= Task statement =
Lines that include the string "import" are the ones to copy from the entries below.

= Beginning of Section =

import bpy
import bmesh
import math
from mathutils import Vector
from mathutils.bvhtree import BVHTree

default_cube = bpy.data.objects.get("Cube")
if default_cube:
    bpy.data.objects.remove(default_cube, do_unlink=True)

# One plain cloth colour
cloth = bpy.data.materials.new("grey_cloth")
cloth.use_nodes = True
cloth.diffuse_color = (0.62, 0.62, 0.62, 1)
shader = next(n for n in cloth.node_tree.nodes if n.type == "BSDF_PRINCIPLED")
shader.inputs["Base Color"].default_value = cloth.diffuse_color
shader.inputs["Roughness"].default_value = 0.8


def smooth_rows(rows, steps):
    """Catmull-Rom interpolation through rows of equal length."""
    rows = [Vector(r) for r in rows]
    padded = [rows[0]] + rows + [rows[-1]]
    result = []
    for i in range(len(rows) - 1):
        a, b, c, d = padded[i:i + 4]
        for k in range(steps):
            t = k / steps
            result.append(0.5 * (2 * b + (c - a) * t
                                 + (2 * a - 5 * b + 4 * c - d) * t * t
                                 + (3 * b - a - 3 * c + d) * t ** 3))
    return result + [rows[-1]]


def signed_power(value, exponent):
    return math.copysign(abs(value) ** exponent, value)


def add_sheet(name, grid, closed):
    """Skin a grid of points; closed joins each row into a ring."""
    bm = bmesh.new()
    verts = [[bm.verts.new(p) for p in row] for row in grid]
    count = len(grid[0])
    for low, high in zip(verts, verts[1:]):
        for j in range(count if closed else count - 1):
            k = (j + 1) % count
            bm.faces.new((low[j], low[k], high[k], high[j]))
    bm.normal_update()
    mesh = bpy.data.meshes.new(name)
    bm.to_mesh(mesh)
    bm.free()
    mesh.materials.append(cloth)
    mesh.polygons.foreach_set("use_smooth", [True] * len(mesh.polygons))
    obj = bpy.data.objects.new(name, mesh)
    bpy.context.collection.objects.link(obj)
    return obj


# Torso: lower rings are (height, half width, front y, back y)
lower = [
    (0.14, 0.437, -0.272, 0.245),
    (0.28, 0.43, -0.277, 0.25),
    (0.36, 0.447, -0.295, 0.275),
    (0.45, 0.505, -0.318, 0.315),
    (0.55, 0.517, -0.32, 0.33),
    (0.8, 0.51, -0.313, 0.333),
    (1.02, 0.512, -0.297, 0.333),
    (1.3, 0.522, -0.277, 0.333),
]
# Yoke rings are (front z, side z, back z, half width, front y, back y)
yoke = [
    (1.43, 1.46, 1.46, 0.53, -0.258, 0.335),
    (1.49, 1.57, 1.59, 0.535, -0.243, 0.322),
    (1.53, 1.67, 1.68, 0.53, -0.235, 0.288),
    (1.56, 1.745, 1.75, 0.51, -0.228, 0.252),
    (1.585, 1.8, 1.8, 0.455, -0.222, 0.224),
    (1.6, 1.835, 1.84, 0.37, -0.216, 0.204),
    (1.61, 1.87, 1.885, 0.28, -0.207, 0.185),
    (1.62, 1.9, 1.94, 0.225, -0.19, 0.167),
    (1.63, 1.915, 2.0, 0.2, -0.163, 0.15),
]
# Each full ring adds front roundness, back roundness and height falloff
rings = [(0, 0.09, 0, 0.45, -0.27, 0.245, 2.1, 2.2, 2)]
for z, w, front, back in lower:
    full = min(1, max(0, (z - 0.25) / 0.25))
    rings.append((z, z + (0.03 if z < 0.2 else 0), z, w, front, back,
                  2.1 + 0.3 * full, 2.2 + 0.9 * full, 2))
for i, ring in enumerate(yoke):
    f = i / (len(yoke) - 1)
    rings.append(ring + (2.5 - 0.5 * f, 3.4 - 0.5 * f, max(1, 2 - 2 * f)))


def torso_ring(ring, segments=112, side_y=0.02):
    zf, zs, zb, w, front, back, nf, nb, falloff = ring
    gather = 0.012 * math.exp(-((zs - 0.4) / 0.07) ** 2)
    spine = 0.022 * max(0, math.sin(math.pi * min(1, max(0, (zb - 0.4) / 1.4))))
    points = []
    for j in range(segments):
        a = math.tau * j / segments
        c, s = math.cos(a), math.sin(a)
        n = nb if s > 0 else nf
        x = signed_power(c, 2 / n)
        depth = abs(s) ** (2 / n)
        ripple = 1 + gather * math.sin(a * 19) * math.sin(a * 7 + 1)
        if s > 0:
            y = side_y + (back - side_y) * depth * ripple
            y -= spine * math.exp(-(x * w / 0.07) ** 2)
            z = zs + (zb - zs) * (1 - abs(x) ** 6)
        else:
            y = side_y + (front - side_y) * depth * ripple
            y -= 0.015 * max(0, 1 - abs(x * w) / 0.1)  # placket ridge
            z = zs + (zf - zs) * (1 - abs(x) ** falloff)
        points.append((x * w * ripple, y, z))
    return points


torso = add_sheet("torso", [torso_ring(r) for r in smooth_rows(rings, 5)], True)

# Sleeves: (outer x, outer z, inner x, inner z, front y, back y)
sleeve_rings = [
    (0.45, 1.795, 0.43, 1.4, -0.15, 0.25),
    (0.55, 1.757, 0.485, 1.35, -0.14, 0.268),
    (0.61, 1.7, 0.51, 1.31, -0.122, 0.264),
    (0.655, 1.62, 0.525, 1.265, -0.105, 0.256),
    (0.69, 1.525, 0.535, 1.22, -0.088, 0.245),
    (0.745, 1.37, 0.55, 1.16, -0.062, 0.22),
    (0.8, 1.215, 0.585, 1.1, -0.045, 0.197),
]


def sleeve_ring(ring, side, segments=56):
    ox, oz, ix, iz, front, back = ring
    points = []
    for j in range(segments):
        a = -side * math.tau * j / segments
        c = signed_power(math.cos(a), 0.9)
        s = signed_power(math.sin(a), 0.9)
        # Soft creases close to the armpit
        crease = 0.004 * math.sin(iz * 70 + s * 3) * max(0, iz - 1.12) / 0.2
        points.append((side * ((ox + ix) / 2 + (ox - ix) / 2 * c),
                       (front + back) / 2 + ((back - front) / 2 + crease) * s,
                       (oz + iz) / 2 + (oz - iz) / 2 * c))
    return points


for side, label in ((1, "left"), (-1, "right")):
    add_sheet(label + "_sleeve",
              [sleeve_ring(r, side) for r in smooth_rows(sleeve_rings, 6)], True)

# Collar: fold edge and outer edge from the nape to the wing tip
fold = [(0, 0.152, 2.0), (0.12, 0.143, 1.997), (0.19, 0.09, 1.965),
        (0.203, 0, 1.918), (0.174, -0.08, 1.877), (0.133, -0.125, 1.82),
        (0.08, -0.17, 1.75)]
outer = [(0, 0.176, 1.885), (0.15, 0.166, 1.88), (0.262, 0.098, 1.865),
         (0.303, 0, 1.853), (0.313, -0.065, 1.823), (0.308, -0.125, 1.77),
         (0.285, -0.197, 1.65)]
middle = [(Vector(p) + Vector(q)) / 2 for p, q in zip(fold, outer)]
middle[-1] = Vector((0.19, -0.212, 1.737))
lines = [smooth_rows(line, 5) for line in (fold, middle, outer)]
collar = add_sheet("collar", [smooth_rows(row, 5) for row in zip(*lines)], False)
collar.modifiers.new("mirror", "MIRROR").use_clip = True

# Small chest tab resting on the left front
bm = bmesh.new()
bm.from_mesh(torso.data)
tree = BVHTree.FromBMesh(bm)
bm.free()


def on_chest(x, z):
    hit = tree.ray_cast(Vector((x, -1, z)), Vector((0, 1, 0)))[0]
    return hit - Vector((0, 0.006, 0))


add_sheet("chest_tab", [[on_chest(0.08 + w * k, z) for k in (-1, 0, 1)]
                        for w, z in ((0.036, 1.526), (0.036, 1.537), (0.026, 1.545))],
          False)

= End of Section =
= Beginning of Section =

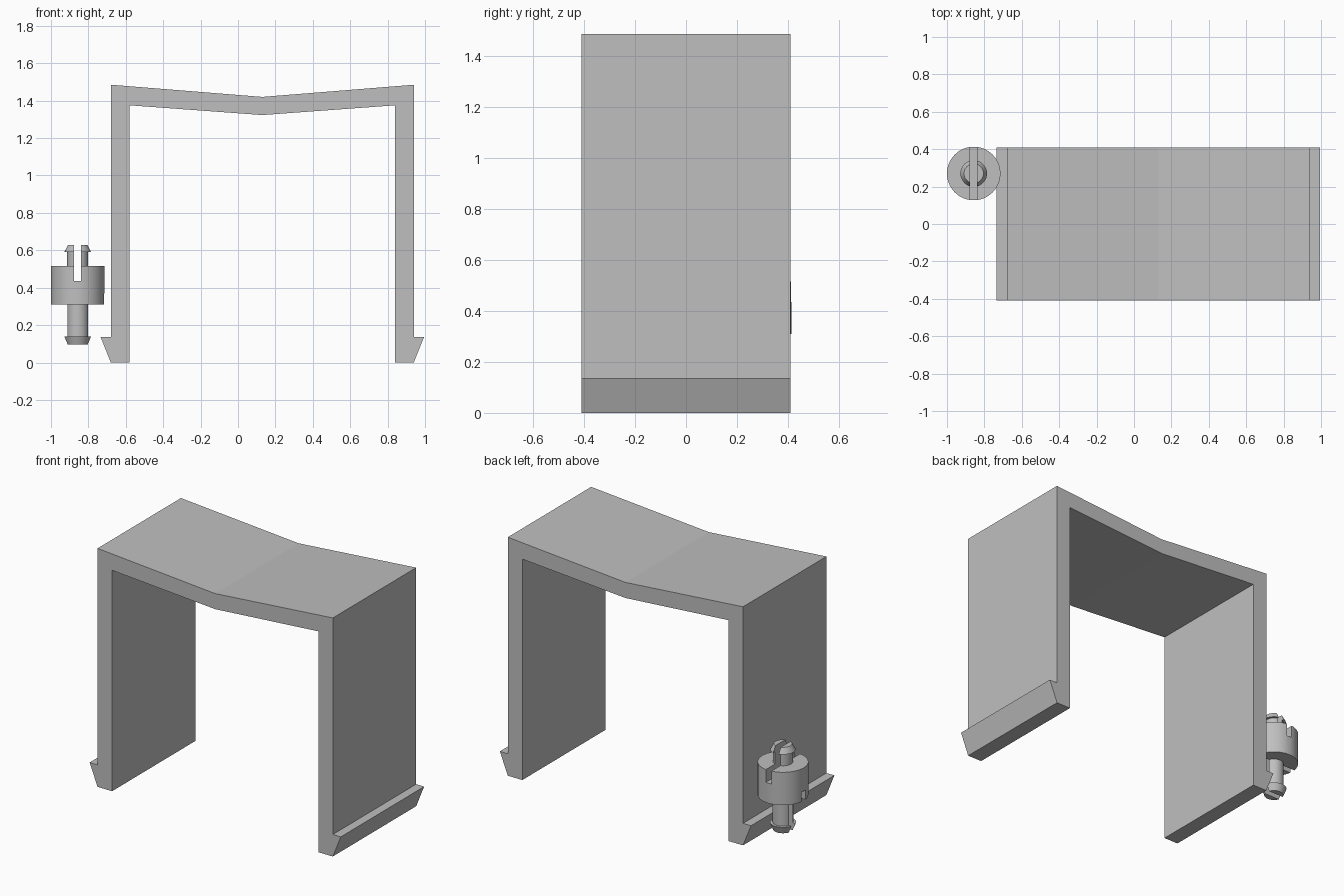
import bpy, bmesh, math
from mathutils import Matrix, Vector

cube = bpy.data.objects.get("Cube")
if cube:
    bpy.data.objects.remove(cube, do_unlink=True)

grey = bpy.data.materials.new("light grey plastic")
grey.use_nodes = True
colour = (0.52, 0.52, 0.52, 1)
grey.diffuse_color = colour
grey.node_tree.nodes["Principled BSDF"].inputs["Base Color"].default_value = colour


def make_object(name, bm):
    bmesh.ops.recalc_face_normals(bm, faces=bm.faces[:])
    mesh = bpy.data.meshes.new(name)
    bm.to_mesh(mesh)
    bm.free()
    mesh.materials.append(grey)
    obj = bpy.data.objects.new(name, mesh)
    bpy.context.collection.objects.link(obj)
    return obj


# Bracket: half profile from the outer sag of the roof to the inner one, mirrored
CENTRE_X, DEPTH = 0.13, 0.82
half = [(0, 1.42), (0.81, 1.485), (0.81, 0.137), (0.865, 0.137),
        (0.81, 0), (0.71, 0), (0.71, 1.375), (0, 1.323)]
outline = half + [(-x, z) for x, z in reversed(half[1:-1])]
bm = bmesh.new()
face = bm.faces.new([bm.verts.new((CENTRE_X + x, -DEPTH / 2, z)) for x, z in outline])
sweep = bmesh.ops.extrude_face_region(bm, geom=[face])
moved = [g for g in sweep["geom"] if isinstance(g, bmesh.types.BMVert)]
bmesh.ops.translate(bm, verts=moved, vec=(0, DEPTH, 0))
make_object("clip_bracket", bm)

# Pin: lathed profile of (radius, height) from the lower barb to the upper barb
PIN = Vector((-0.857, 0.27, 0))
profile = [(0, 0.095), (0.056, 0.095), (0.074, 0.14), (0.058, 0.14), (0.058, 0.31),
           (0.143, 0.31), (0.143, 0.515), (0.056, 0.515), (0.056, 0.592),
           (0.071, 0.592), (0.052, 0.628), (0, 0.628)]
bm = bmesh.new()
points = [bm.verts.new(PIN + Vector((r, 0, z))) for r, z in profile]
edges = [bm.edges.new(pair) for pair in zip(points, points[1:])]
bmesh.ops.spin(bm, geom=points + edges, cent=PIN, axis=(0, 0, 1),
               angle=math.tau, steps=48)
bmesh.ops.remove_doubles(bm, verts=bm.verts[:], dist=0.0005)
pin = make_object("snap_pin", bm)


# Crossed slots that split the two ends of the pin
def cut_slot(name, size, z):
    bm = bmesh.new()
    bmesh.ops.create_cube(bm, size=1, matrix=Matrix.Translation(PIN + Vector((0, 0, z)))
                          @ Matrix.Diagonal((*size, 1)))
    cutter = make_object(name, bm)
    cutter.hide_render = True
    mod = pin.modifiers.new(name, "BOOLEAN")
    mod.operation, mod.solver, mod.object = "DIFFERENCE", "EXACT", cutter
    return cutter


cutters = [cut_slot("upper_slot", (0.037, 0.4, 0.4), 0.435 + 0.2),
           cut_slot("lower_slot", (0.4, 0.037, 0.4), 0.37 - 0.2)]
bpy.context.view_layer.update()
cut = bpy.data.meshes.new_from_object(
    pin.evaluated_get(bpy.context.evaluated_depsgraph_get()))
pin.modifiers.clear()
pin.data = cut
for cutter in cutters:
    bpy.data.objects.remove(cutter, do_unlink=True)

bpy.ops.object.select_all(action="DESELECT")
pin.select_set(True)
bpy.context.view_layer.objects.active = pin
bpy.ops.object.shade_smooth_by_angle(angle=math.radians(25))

= End of Section =
= Beginning of Section =

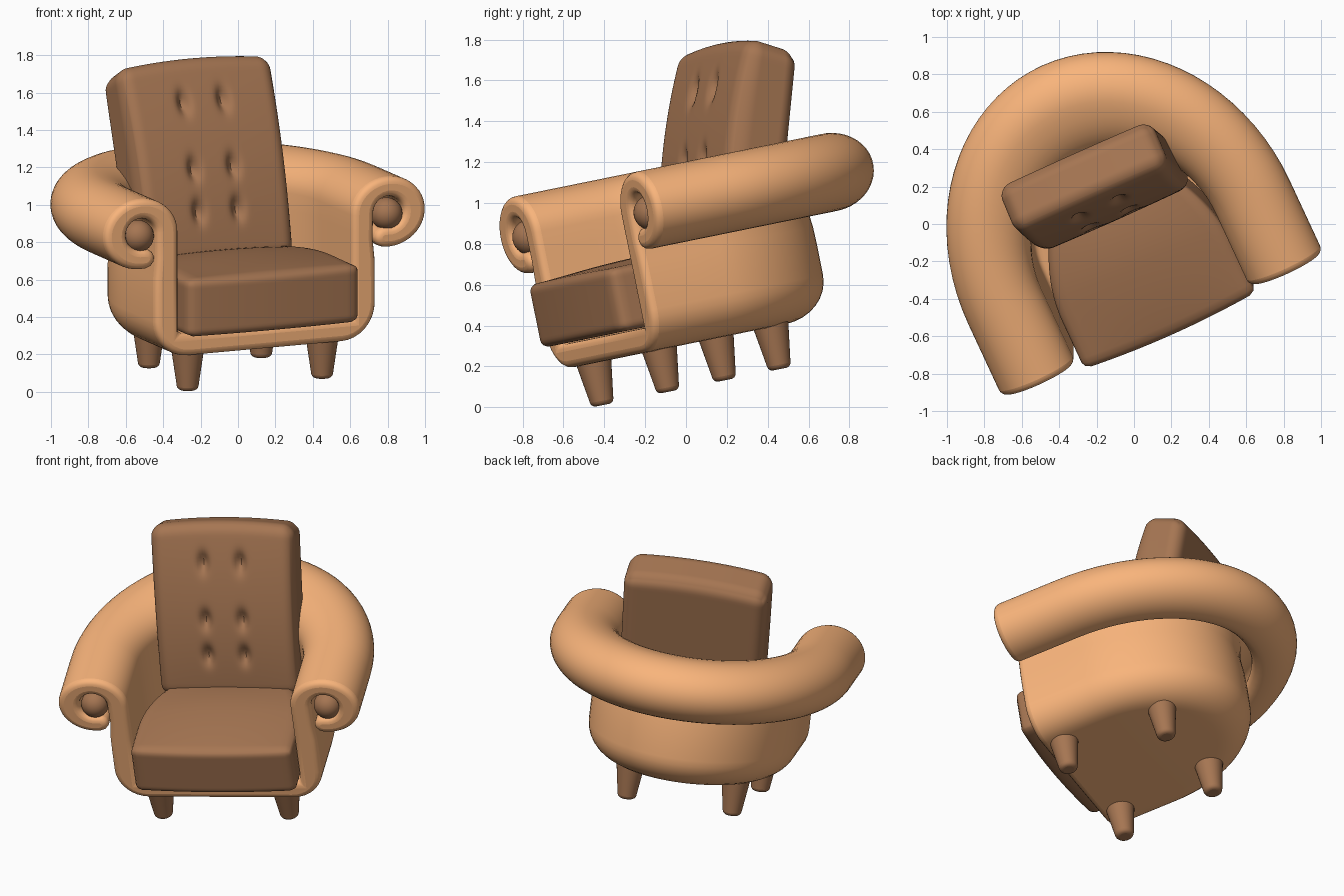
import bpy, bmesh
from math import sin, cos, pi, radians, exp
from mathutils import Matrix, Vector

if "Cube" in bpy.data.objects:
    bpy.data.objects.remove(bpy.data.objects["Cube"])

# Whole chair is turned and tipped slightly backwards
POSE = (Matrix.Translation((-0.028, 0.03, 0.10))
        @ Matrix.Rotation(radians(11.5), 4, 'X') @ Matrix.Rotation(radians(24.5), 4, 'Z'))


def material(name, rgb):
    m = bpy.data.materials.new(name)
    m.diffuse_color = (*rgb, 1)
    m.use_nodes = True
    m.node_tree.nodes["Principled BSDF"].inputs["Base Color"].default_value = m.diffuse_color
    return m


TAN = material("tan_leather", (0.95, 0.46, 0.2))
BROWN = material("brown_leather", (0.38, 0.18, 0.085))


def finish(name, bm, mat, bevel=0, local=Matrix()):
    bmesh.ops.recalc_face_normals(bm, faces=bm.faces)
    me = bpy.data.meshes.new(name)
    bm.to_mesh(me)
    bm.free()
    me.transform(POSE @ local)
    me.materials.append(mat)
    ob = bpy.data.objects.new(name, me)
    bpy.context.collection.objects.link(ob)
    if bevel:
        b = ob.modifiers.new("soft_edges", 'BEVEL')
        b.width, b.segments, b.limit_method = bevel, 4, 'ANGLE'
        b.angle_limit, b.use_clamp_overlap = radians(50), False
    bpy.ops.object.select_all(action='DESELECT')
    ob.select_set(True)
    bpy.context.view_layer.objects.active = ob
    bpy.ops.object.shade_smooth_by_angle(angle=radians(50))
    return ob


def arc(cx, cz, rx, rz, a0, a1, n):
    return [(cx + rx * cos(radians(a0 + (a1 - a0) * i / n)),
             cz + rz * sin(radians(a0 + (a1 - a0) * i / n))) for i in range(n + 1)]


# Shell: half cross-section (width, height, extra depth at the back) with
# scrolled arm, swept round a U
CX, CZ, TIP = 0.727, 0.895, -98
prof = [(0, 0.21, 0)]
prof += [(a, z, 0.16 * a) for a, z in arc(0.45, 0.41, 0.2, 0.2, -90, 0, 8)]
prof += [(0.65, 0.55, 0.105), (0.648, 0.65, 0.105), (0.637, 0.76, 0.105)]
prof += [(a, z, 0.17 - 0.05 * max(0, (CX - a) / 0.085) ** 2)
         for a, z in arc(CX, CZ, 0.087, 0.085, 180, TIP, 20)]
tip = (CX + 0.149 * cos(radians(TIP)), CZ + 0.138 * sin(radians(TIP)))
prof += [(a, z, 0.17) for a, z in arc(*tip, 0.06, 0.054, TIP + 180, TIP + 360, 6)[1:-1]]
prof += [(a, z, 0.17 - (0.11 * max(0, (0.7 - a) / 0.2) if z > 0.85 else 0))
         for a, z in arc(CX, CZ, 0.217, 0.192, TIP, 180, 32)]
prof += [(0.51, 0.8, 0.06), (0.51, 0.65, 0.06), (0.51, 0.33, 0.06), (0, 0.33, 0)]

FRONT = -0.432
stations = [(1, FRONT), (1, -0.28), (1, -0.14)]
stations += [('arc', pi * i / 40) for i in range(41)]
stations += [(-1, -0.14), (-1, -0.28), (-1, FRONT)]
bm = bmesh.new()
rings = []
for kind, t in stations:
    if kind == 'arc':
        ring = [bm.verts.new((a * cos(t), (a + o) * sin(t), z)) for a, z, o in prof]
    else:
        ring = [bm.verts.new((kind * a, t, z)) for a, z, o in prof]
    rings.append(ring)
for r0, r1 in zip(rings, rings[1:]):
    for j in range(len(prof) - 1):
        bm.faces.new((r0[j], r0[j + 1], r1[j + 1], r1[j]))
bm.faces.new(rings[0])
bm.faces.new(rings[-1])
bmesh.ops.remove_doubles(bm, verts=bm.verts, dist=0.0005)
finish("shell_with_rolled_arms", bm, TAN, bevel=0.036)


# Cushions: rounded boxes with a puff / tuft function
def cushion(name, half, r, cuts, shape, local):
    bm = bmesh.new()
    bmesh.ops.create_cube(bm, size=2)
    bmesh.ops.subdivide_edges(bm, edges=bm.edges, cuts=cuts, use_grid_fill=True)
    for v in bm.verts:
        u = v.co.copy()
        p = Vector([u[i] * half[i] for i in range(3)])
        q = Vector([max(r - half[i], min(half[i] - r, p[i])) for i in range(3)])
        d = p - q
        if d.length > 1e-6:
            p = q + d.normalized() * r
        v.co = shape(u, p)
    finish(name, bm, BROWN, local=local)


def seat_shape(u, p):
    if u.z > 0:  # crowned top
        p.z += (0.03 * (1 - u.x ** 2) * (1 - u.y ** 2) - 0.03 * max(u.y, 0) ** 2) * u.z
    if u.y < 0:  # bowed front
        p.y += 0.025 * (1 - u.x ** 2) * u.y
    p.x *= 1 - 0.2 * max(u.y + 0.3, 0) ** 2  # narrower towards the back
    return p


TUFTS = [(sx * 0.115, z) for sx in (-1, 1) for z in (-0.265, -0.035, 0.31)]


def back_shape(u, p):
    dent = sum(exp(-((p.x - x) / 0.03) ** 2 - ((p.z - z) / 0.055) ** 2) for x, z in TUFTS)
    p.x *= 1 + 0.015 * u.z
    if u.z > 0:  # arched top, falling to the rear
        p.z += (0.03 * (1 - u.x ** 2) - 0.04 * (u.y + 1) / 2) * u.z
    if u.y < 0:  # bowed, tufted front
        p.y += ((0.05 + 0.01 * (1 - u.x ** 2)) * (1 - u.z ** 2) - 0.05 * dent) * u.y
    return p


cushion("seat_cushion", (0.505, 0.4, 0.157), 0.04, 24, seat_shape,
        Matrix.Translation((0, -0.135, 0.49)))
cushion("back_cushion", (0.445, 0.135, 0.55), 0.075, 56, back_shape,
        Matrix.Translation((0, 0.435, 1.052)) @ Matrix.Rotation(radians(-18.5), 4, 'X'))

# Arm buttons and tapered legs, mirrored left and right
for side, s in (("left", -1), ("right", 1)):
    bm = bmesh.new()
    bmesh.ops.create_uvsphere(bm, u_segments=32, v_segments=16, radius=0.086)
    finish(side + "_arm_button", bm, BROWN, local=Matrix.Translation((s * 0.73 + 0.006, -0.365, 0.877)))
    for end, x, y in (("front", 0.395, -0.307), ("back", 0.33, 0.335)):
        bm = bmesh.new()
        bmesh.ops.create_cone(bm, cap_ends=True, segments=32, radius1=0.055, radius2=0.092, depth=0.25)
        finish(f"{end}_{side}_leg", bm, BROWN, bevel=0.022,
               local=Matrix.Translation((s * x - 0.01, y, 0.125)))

= End of Section =

= Answer area =
import bpy
import bmesh
import math
from mathutils import Vector
from mathutils.bvhtree import BVHTree
import bpy, bmesh, math
from mathutils import Matrix, Vector
import bpy, bmesh
from math import sin, cos, pi, radians, exp
from mathutils import Matrix, Vector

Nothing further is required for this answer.